I have used a couple of different brands the RIT brand with the knots and rings. I felt was a good concept, but we had trouble with tangles, etc. I found the best search rope was 9mm kevlar blend that we found. We ended up using it with our RIT Bags. We connected it to the RIT bag with captive-eye carabiners so if we had to extend it for whatever reason, or leave it because of shortage we could. We had 200' in our RIT bag. It is lightweight so it didn't add any drag. Tim Sendelbach has a couple of good programs that deals with search lines, so I am uploading them for you.
I like the kevlar for search ropes dues to the high heat and abrasion resistence. I hate the price. I got rope for my department called Glo-flex by Sterling. It is a regular kernamantle rope with a reflective tracer. At least you have a chance of locating it if you lose it in the dark. If we trash it, we will replace it.
We only have one station that has rope as they deal with high angle rescue. Each truck carries water rescue rope, but have really never looked into search rope. We have always set it up that you go in with a hose line and don't leave the hose. This might be something to look into, as well we train on how to figure out the direction of the hose line by the markings felt on the hose connections. Even search and rescue always goes in with a charged hose.
At my Dept. we each have 100' of rope and a carabiner hooked to our pants and put in our right side pocket we hook to the porch and go in only 1oo' it has worked twice in finding a lost ff, it also is a way to find your way back out.
My engine is the only one of the 4 that I know of that carries rope. We have 2 bags with 100' of non-life safety rope with a carribener in the end. We generally do not go anywhere without a hose, but if we do this is what we would use. I personally carry 50' of 10mm PMI with a NFPA G rated carribener on the end so this fat kid and his crew can get the heck out of dodge when it hits the fan.
Here in Kansas City MO we lost a good friend and Battalion Chief John Tvedten on Dec. 18th of 99. We weren't prepared for that type of fire and it took one of ours. After the memorial service a few of us got together and over the course of the next 10 years, ( we still improve on it as we teach it), have simmered it down to a fairly simple and effective large area search we use exclusively for RIT. This is it in a nut shell. Team consists of four members. Two pairs. First pair make up the A-team and is the company officer , "lead-in" , as he will have the thermal imaging camera and will have to make decisions ,like is this a viable search.
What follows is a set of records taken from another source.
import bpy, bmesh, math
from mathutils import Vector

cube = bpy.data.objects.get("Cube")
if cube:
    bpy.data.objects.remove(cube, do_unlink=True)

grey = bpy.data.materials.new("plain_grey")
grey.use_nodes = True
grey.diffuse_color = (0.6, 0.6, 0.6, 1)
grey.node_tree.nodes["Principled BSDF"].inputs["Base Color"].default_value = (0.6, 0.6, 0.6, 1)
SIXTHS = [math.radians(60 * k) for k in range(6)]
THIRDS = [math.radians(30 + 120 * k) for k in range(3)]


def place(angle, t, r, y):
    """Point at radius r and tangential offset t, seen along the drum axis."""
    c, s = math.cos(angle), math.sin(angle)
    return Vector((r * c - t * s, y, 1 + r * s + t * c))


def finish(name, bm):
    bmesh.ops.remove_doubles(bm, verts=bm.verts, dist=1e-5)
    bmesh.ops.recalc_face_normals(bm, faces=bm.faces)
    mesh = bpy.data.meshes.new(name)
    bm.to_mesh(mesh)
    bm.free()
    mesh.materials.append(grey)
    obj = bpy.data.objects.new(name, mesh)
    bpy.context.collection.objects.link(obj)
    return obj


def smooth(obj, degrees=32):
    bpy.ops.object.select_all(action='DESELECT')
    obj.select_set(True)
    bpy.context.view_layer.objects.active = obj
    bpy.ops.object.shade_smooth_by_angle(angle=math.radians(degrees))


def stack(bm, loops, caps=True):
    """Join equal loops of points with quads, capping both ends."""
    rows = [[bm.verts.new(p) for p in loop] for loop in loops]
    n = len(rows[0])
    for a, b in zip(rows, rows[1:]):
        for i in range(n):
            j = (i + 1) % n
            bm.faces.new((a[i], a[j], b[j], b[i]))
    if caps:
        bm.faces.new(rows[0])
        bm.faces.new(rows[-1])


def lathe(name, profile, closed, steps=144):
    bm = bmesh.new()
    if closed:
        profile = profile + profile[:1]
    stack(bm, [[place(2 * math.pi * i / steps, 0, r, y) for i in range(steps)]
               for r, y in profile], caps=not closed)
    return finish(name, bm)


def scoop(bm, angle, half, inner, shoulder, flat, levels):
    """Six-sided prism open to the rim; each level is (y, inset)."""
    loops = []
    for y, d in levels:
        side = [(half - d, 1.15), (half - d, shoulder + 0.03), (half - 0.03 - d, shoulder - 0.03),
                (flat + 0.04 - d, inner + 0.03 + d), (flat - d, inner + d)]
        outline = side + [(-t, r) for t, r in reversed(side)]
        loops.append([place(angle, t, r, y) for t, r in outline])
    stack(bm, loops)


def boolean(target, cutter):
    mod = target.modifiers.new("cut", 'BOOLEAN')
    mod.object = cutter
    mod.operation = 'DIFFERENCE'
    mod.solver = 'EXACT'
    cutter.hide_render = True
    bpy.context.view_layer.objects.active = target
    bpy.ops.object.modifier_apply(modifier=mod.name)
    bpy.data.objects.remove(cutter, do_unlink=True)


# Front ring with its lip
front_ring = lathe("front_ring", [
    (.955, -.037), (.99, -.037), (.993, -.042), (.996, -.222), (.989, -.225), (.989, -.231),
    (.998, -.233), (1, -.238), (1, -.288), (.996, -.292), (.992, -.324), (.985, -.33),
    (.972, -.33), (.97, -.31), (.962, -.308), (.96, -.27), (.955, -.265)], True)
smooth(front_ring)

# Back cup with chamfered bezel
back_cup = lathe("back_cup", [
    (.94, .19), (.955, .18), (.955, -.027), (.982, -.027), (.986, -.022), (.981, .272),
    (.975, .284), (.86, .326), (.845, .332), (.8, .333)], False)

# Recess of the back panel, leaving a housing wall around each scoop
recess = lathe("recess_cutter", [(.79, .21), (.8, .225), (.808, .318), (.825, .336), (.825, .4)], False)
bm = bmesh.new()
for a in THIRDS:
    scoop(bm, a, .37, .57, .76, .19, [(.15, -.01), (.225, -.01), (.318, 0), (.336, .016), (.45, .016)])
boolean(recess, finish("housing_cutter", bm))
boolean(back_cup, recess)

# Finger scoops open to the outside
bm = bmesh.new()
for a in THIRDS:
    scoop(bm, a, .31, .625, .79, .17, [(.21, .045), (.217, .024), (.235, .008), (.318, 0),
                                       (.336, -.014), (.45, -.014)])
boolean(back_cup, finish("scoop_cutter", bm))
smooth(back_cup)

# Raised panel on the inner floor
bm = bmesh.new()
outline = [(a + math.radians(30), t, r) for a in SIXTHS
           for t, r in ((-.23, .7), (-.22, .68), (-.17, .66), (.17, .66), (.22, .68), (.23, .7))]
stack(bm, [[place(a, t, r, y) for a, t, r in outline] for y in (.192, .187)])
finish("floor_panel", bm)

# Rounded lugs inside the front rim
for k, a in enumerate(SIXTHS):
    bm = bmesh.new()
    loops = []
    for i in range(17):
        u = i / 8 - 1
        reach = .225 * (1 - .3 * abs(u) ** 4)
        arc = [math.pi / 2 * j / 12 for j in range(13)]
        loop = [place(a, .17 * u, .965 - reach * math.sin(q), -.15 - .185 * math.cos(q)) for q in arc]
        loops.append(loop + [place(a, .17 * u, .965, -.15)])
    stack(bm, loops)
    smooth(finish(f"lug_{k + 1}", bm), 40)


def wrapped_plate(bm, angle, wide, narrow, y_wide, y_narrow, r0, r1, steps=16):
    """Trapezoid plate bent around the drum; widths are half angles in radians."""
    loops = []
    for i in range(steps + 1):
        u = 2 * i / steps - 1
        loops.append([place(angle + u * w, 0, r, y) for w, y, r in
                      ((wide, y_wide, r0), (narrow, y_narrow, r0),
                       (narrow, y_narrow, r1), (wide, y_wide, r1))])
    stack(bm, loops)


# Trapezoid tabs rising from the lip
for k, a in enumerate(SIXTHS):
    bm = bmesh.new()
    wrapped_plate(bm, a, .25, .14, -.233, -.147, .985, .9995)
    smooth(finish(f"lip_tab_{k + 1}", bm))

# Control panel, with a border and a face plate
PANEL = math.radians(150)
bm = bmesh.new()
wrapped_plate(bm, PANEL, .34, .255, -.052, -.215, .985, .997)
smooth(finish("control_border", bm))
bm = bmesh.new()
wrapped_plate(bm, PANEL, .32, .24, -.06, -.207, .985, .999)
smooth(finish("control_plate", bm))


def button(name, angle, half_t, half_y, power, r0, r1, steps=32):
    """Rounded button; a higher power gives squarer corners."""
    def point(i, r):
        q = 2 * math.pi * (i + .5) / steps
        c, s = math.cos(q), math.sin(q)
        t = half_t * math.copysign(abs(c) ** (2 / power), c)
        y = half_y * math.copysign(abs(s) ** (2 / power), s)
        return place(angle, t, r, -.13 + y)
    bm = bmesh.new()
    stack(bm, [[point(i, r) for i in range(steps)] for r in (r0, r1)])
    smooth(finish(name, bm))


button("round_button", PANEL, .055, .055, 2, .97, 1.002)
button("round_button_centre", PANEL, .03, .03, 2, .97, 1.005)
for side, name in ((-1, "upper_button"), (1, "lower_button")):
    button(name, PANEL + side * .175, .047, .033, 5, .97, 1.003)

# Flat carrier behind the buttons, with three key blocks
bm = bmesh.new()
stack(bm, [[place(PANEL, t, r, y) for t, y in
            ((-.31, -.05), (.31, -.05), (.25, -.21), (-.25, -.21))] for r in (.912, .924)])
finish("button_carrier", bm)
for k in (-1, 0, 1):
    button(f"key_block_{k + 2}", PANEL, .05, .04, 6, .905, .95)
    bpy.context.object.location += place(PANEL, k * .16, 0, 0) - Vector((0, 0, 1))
Next is the " mule" he gets this name because he hauls the rope bag ( 300" of 9mm kernmantle) and a rescue scba bottle with an imbilicle hose to quick fill a down firefighters bottle. These two enter the structure tethered together and the mule is attached to the rope. they are requested to acknowledge a status update every 3 min. If at 12 minutes no victim is found then the team is recalled and another team with fresh air take over ( At this point only two people are in the hazardous area doing the search) When a victim is found the A team sizes up what they might need and the B team can bring it in with them. The B team are attached to the rope seperately and follow the rope to the a teams location to help extricate the victim.
This works really well but I don't to give too much info because it can be dangerous. The past four years we've been going around the state of Missouri teaching this technique to departments from St. Louis to Rolla, Springfield,. For more info shoot a memo back.
We use 200' 9mm kermantle with reflective tracers tied hard to a solid immovable object outside. Two go in, one leading sounding and one moving the bag with the extra bottle with buddy hose. When we get to a doorway, say to an office, the lead clips onto a 50' rope in the bag while the bag tender stays at the doorway. We only feed enough rope to the searcher based on his visibility or reach of feel and he sweeps the room.